What future for EU free movement?
Freedom of movement for citizens within the EU is seen by many as one of the pillars of the Union. But calls are growing that something should be done to restrict these freedoms.
The loudest voices for reform are currently coming from the UK. Hundreds of thousands of people from eastern Europe have moved to Britain over the past decade, and Prime Minister David Cameron has openly said he wants to try to find ways to stop that happening. But is that doable? Roderick Parkes is a newly appointed research fellow at the Europe Research Programme at Sweden's Institute for International Affairs, he says that it can be done, but not in the way Cameron has said.
"The British Prime Minister has, perhaps foolishly, promised to limit the numbers of people coming in and that essentially leads you to a quota system," Parkes says. "You can't do that under EU law. What you can do is try to steer the numbers of people coming by fixing the welfare system, or whatever it might be. There are enormous possibilities to do that under UK and EU law, but that's not what the UK government is looking at."
For a long time European leaders furrowed their brows at the lack of internal migration within the European Union. If people could move across the USA in search of a job, why wouldn't they in Europe, they asked. But those days are over, says Peo Hansen, associate professor of political science at Linköping University.
"It has changed quite dramatically with the Eastern enlargement and the crisis", he told Radio Sweden, "and people then started to move, and that resulted in so may EU governments saying 'no, now is the time to scale back on free movement, to restrict it, maybe even scrap it'. Now the European Commission's frustration is with the member states. However, some countries might not be so negative to migration in general, but what they would like to scale back are the rights that come with free movement. They give the movers the right to certain social rights and even political rights. That's the key point. A lot of countries don't mind getting free labour, especially when it is highly skilled, but they are more careful when it comes to rights."
And those rights are one of things British Prime Minister David Cameron is looking at. Should EU citizens living and working in Britain have the same access to the National Health Service, for example. Sweden and the UK often see each other as partners in the EU, but the arguments here in Sweden are different, Peo Hansen says.
"I haven't heard any changes in the Swedish policy", he adds, "the irony was that former Swedish PM Göran Persson coined the phrase 'social tourism', but then Sweden was even more open to free movement than Britain and Ireland, because Sweden didn't have any restrictions whatsoever and it's been working quite ok. The debate in Sweden is mostly about the beggars, so-called. I think that is the big issue and that hasn't been dealt with at all from a higher level."
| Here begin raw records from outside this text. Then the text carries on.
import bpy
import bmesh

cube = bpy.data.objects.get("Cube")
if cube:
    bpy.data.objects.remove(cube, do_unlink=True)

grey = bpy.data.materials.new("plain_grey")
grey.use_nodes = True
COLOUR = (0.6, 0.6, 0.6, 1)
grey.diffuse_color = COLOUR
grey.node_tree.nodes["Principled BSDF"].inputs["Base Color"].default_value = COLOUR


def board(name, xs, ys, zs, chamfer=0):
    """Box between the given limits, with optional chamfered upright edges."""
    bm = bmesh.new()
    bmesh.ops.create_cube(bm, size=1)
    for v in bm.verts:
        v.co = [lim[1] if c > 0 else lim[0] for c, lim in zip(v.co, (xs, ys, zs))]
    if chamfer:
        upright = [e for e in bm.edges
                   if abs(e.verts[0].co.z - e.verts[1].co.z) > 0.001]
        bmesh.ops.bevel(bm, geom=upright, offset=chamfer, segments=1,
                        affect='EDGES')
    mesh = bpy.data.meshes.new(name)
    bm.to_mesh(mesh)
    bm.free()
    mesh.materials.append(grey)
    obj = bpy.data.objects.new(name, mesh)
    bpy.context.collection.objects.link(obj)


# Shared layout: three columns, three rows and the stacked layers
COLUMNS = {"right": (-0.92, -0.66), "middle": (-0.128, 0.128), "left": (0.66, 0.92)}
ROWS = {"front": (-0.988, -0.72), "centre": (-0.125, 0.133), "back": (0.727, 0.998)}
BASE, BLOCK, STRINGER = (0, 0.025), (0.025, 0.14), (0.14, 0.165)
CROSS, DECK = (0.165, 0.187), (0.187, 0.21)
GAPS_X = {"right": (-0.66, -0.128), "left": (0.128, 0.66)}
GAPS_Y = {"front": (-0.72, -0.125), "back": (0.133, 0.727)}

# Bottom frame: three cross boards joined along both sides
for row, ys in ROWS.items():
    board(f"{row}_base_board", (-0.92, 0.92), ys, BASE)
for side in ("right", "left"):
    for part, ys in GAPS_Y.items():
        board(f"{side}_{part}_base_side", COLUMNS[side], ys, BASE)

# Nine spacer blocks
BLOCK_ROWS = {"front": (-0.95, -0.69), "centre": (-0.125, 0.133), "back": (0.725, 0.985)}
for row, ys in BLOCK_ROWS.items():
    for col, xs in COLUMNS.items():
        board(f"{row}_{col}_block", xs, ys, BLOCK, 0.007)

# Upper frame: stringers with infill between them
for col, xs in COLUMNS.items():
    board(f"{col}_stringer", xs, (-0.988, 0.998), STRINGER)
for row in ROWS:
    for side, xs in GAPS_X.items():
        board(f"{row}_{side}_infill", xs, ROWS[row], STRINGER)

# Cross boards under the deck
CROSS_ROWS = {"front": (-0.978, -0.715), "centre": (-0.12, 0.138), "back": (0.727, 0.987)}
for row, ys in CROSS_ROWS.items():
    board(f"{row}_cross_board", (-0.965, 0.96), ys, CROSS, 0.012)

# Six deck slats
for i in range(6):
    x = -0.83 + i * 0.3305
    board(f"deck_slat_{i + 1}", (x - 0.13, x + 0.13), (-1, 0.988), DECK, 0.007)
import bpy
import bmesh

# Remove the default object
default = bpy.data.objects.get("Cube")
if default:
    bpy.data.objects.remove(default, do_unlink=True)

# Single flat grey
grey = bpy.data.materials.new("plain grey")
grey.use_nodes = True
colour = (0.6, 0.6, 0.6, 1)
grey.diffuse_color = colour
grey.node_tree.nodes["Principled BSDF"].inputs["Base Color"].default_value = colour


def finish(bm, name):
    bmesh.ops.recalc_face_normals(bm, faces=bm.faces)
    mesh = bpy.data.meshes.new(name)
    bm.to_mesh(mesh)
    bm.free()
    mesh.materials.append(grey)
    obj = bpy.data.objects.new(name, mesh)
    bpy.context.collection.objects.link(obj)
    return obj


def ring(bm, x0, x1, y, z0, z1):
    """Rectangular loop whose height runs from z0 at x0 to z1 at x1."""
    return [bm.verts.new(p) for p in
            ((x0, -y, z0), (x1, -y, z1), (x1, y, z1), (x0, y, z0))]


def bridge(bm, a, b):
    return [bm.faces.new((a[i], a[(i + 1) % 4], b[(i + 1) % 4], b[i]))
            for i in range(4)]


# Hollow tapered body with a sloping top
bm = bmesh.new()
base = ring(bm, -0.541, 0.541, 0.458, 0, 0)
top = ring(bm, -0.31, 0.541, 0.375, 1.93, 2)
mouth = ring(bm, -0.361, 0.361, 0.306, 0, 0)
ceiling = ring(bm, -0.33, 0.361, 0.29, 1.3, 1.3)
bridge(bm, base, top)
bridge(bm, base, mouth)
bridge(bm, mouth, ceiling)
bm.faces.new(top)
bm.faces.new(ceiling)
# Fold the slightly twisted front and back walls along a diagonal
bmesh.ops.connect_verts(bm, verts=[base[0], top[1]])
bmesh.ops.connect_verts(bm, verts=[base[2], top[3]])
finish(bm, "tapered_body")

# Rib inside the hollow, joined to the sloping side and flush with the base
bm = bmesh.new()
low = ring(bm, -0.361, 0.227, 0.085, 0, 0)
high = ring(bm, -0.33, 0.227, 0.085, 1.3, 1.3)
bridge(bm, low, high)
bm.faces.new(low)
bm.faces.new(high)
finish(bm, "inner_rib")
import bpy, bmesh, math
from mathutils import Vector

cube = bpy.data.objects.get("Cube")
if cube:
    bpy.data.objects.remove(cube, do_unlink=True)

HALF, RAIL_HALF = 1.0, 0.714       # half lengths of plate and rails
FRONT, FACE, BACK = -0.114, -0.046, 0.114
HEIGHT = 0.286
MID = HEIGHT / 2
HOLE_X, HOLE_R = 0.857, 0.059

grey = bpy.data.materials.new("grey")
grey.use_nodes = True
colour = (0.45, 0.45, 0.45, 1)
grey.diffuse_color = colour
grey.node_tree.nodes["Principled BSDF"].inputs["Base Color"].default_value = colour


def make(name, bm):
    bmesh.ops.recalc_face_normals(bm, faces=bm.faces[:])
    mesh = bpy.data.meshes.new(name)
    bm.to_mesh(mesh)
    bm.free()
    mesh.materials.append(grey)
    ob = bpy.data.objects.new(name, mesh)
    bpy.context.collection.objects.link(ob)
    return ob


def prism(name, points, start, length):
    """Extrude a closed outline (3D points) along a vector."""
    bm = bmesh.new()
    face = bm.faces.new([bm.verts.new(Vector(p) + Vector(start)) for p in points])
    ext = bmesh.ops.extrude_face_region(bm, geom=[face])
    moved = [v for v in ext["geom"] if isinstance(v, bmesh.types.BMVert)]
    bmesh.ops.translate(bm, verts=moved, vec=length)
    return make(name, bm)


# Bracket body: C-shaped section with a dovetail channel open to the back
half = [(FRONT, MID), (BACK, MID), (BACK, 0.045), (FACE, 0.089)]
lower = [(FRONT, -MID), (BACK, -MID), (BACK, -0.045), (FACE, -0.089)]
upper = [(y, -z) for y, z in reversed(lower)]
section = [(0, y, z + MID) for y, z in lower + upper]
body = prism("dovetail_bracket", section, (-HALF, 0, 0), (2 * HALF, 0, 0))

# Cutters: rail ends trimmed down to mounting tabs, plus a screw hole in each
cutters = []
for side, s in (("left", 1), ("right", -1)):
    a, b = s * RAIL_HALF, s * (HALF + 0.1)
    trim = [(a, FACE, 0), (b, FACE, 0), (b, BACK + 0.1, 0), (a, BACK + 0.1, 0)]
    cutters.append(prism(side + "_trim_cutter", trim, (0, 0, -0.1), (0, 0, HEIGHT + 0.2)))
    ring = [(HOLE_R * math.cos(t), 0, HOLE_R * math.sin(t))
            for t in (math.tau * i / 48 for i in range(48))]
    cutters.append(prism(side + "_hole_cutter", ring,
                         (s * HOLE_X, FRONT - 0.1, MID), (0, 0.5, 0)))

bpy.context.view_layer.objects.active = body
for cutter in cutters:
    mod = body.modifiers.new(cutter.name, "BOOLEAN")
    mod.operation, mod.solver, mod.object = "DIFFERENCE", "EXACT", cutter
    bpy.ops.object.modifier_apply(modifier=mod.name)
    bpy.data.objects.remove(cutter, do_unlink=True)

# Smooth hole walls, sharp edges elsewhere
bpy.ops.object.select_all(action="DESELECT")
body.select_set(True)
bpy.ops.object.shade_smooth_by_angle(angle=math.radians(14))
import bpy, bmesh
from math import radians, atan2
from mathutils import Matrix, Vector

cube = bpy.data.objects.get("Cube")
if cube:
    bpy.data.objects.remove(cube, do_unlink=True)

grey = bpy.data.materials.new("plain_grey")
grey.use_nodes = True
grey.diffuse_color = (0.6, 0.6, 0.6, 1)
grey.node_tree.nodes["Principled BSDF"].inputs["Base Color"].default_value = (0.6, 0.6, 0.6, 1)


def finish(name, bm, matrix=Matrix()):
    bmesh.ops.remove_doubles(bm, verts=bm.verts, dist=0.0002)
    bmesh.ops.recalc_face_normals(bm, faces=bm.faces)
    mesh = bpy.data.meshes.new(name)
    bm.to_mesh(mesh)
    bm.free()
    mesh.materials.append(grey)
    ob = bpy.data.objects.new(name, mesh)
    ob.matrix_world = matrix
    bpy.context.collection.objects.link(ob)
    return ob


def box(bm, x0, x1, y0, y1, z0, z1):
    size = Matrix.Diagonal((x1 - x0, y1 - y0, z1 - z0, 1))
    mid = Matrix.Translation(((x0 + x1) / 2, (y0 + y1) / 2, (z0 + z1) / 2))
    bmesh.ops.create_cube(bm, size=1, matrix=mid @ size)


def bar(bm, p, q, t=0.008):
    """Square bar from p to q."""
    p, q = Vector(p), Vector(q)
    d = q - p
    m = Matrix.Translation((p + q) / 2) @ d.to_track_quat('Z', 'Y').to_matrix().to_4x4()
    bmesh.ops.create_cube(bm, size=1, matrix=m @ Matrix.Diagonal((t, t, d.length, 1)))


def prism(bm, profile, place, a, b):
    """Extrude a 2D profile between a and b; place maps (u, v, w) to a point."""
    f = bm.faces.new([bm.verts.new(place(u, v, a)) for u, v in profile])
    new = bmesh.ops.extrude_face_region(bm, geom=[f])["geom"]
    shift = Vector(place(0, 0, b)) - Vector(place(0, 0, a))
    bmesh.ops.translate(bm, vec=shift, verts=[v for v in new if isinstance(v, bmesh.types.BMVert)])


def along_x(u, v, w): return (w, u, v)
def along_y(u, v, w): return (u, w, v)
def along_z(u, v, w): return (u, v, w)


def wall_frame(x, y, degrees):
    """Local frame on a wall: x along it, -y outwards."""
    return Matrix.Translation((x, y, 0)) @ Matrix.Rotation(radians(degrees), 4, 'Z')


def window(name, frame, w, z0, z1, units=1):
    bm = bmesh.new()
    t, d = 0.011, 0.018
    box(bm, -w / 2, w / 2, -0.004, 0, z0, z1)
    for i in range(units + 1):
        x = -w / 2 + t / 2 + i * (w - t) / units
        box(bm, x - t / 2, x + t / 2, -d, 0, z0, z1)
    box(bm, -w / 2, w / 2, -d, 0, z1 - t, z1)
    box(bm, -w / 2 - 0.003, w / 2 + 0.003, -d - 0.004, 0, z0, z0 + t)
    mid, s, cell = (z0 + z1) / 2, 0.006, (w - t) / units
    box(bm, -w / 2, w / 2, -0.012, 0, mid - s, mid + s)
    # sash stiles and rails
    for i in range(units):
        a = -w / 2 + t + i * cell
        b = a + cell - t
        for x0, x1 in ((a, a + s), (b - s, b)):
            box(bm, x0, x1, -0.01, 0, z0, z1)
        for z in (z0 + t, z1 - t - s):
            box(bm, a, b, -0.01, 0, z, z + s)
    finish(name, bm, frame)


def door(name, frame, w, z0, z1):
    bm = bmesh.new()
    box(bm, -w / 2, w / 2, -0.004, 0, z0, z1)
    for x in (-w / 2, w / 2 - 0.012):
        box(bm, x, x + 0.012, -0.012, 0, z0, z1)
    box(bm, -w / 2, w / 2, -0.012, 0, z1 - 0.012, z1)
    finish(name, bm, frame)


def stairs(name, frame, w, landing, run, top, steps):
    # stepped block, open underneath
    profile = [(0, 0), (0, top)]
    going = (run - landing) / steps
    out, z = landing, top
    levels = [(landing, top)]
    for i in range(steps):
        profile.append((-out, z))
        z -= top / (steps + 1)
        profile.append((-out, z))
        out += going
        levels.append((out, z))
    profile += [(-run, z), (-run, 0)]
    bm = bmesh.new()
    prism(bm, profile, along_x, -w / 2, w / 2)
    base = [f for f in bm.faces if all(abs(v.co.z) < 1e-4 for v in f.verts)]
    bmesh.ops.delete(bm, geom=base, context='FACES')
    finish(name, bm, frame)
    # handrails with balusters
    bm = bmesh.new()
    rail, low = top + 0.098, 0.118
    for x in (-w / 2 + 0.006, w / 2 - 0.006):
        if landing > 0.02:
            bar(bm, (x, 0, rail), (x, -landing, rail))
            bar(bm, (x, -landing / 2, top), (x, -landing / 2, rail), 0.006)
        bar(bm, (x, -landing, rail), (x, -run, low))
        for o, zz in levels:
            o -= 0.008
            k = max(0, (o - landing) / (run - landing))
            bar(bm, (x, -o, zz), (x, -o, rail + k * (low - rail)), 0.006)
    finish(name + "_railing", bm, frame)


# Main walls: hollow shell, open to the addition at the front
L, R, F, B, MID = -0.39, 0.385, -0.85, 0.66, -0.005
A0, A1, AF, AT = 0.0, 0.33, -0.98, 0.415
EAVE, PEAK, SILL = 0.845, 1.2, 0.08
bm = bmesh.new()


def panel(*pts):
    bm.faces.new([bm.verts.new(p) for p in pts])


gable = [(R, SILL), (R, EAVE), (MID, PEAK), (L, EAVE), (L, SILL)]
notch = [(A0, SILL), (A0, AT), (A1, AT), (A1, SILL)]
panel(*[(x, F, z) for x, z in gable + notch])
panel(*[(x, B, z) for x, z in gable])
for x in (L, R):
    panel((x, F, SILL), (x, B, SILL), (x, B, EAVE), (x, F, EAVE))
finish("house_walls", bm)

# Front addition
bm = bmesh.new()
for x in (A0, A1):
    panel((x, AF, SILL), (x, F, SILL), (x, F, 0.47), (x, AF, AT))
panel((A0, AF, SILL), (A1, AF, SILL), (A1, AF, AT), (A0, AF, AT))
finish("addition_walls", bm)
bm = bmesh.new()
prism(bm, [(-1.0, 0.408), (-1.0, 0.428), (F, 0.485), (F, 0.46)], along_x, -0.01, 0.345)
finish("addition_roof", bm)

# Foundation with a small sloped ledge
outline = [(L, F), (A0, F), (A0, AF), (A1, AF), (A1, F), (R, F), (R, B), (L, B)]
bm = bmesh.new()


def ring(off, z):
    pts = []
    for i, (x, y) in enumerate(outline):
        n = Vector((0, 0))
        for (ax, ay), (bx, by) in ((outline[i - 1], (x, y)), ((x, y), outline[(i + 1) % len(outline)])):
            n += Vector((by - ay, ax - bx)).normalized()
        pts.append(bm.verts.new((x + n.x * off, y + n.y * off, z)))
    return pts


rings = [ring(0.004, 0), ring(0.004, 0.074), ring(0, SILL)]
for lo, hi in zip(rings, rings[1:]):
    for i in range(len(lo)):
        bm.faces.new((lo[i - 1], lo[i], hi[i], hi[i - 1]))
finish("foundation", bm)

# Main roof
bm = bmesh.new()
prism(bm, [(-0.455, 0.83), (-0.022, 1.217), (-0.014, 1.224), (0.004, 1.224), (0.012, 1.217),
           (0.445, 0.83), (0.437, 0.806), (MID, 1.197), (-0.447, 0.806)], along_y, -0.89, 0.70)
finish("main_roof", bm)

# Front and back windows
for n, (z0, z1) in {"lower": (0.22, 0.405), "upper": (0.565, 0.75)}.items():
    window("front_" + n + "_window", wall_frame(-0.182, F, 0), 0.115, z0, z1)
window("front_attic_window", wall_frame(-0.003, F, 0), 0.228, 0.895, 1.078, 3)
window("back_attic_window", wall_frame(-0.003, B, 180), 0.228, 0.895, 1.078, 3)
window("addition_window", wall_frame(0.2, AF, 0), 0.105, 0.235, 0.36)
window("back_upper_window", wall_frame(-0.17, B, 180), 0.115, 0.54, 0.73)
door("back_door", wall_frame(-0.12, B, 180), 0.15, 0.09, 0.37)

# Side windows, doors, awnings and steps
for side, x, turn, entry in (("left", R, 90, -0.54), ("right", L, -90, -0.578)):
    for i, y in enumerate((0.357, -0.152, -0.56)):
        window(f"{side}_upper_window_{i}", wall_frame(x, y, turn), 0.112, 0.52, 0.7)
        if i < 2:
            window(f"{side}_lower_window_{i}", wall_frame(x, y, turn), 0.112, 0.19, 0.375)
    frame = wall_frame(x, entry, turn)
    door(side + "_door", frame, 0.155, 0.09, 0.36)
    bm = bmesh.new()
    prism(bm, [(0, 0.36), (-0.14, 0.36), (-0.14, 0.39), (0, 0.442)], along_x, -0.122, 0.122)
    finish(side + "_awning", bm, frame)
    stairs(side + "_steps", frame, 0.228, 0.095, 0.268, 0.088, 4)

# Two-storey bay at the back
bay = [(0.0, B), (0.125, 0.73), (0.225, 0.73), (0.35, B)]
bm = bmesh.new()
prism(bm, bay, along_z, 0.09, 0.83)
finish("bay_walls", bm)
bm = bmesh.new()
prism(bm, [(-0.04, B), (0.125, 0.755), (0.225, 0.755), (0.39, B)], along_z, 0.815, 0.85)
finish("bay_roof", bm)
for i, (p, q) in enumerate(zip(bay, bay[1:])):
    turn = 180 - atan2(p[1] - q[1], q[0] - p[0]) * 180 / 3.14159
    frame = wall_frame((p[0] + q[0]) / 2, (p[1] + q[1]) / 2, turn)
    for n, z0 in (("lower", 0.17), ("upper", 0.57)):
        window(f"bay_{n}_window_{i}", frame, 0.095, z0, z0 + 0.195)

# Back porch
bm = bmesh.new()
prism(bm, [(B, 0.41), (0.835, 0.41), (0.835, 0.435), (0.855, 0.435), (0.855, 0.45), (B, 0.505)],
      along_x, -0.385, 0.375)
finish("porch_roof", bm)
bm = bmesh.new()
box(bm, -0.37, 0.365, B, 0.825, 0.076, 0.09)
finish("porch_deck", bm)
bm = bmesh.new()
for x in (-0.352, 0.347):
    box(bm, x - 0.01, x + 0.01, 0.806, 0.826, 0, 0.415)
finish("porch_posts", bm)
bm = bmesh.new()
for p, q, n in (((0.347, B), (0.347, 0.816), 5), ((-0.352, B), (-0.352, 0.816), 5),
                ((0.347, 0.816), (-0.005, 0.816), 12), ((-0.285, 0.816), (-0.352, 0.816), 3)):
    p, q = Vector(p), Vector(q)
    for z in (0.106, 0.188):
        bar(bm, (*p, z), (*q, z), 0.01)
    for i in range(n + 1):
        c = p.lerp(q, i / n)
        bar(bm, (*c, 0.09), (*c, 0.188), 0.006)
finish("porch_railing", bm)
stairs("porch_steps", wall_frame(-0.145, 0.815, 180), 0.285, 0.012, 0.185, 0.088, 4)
So, could we soon be seeing the end of the freedom of movement in the European Union? Roderick Parkes from Sweden's Institute for International Affairs says many other parts of the world are trying to copy the EU system.
"Frankly I think we have no choice but to stick to it", he says, "it's one of those things that actually does work. It's politically difficult, but it works."
But while Peo Hansen says it is difficult to look into the crystal ball and see if freedom of movement in the EU will still exist in five years time, change has already taken place: "The perception of it not least has changed dramatically. Just we now have this category 'EU-migrants' and that we have a large number of extreme far-right parties that drive that argument even further. When you start to talk about people in terms of migrants, it often equals that they are a problem. So in that sense, free movement has changed quite dramatically already."